Consider your calling, brothers
1 Cor 1: 26: â€œFor consider your calling, brothers.â€
What is Paul referring to? Their job? Being a carpenter? Homemaker? Teacher? No. He is referring to the work of God in calling them to himself out of darkness into light, out of death into life. You can see the meaning pretty clearly in verses 22-24: For Jews demand signs and Greeks seek wisdom, but we preach Christ crucified, a stumbling block to Jews and folly to Gentiles, but to those who are called, both Jews and Greeks, Christ the power of God and the wisdom of God.
So there are three groups in these verses: the Jews, the Gentiles, and â€œthe called.â€ Or to be more precise: the non-called Jews, the non-called Gentiles, and the called Jews and Gentiles.
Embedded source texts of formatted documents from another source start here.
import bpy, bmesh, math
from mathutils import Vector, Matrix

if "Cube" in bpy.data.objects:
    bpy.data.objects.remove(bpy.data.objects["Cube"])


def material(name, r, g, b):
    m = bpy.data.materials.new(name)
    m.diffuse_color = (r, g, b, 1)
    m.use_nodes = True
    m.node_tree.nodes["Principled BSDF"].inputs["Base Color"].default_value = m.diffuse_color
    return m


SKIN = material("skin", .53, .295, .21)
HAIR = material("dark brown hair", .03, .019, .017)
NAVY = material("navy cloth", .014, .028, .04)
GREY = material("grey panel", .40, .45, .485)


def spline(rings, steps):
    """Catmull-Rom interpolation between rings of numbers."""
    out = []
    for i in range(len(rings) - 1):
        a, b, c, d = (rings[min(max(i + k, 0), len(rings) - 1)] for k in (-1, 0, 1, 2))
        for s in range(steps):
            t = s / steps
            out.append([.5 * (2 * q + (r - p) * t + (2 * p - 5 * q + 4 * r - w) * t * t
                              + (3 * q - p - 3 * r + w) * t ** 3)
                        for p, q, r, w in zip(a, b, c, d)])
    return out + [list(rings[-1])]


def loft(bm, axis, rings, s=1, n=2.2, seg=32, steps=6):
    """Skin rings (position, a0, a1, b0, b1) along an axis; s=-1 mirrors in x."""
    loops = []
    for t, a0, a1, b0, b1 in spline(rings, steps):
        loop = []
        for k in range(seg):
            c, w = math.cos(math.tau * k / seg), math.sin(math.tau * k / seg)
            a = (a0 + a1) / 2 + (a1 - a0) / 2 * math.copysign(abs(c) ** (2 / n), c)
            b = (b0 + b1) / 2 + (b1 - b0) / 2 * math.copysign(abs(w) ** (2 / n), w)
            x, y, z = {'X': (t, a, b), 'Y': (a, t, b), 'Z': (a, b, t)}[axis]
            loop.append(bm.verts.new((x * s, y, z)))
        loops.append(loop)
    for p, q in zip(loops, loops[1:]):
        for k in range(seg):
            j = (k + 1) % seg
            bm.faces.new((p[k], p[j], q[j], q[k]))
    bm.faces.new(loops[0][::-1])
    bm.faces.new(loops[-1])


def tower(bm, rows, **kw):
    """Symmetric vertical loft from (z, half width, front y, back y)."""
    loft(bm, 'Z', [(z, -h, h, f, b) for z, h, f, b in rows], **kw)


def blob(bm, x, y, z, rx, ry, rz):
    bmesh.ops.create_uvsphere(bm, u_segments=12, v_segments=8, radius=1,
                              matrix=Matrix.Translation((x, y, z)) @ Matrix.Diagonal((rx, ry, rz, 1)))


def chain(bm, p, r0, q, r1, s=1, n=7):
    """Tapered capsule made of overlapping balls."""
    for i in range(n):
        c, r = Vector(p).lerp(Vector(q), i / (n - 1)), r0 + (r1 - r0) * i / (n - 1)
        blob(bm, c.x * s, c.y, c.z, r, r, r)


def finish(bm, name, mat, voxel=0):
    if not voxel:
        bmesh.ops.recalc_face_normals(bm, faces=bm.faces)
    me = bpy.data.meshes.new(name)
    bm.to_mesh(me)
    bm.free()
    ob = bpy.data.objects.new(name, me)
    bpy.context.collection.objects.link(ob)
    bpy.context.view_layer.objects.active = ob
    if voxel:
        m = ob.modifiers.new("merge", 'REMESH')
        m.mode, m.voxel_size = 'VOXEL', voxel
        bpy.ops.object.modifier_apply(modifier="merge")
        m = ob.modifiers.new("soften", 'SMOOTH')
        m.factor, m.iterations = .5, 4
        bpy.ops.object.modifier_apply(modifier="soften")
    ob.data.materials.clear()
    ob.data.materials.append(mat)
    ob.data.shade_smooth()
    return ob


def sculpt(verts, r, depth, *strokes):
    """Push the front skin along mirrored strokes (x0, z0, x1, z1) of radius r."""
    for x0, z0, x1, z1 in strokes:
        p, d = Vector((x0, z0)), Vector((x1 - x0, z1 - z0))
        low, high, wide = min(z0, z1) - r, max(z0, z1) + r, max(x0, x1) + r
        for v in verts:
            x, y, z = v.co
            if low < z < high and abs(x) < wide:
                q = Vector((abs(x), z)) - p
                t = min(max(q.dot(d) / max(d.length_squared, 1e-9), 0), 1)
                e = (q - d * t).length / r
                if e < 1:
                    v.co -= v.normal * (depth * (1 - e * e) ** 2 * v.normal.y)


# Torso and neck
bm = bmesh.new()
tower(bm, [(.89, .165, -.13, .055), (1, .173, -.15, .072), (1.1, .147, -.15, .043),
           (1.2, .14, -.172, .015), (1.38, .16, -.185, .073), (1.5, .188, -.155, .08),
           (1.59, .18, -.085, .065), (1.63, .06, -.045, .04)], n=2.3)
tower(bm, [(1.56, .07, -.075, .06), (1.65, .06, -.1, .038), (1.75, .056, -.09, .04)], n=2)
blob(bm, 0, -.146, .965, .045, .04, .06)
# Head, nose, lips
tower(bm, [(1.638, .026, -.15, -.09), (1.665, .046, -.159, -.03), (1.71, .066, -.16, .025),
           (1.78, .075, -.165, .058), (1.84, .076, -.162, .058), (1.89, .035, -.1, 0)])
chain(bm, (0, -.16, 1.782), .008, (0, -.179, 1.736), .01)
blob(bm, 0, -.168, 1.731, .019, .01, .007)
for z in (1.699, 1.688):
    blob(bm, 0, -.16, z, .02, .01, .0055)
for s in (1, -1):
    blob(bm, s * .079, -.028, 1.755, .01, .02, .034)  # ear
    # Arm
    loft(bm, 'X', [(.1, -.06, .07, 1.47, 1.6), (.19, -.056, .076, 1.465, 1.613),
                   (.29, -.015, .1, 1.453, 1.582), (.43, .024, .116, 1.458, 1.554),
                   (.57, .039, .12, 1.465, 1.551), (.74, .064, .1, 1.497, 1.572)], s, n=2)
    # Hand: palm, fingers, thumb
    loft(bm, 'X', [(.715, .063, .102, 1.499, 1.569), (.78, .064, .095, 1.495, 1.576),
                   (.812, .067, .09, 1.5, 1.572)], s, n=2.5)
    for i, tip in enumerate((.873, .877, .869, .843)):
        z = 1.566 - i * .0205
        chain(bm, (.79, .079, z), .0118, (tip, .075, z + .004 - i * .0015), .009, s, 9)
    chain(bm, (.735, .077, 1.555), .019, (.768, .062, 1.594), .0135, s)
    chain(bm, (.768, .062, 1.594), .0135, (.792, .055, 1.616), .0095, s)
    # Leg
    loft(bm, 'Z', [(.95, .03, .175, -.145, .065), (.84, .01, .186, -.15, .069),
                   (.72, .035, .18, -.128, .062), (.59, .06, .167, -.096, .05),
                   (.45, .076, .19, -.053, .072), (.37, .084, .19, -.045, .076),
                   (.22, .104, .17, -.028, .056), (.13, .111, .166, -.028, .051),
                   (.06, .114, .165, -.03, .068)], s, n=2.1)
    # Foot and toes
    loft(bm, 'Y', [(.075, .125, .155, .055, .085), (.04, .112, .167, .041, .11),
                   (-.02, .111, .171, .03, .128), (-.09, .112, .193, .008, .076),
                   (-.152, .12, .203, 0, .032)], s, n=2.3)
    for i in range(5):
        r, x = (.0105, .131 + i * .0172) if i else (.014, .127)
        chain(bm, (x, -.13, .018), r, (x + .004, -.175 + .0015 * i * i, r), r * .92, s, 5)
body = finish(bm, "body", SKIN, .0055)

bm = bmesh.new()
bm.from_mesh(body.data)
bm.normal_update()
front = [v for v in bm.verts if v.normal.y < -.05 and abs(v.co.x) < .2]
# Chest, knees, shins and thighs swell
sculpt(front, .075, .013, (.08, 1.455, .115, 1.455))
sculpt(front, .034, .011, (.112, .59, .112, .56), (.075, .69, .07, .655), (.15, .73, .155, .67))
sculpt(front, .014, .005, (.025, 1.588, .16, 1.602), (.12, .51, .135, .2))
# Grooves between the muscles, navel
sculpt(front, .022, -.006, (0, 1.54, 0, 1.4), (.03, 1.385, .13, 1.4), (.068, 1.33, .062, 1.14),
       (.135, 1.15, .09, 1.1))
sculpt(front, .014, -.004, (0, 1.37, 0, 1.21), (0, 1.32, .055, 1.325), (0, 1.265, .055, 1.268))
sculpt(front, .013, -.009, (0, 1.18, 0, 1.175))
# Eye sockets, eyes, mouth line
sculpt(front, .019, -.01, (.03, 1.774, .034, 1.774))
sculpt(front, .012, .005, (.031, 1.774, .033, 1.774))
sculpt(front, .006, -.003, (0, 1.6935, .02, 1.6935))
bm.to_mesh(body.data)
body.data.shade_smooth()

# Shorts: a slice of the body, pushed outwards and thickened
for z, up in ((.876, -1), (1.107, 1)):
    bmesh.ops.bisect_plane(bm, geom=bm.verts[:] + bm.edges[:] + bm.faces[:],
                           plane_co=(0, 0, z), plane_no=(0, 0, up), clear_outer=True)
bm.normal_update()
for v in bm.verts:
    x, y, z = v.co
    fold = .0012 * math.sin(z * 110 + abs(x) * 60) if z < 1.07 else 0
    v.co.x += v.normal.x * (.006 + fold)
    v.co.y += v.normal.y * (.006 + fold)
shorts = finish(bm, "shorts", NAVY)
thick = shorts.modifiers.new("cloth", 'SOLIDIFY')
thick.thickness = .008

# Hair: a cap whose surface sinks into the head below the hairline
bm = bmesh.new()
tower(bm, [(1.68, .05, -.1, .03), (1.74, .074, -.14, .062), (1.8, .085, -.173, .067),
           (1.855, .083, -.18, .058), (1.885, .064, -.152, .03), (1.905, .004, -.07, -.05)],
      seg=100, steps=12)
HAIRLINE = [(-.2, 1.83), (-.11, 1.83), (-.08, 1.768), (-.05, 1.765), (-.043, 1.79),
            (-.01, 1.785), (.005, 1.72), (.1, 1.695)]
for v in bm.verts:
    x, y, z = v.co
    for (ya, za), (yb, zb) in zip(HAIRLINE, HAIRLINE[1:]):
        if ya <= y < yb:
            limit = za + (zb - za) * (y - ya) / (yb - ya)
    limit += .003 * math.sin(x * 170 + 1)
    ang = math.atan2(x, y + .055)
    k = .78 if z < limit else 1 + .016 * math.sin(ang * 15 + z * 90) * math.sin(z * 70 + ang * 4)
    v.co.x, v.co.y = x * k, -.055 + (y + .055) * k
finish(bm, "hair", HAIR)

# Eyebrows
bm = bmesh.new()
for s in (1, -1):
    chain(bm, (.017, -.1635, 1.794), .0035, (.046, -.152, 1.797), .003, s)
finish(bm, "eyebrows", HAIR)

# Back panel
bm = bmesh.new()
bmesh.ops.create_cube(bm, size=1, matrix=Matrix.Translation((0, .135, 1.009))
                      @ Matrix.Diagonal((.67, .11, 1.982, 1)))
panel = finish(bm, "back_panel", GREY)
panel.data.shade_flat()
And whatâ€™s the difference? The non-called Jews see Christ-crucified as a stumbling block (verse 23). The non-called Gentiles see Christ-crucified as folly (verse 23). But â€œthe calledâ€ Jews and Gentiles see Christ-crucified as â€œthe power of God and the wisdom of God" (verse 24).
Which means that the call is the work of God that opens our eyes to see Christ as true and powerful and wise and beautiful and compelling so that we receive him for salvation. Godâ€™s call is his life-giving command: Come! If you are a believer today, that is how you got saved. God called you out of darkness into his marvelous light. This call was effective. It produced in you what it called for. It was like the effectiveness of a command that someone uses to wake you from a deep sleep. You lean over their ear while they are asleep, and you cry out: Wake up! And they bolt upright. They did not hear the command and ponder it and then decide to wake up. The command accomplished what it commanded: Wake up! That is the way God raises us from spiritual death. And only God can do it. And he did it for you. He loved you this way. Ephesians 2:4 says it was because of Godâ€™s â€œgreat loveâ€ that he made us alive when we were dead. You were about to sleep yourself into hell, and God woke you up to the ugliness of sin and the beauty of a great Savior. He loved you with a â€œgreat love.â€ - From the sermon, Consider your calling, John Piper, April 25, 2010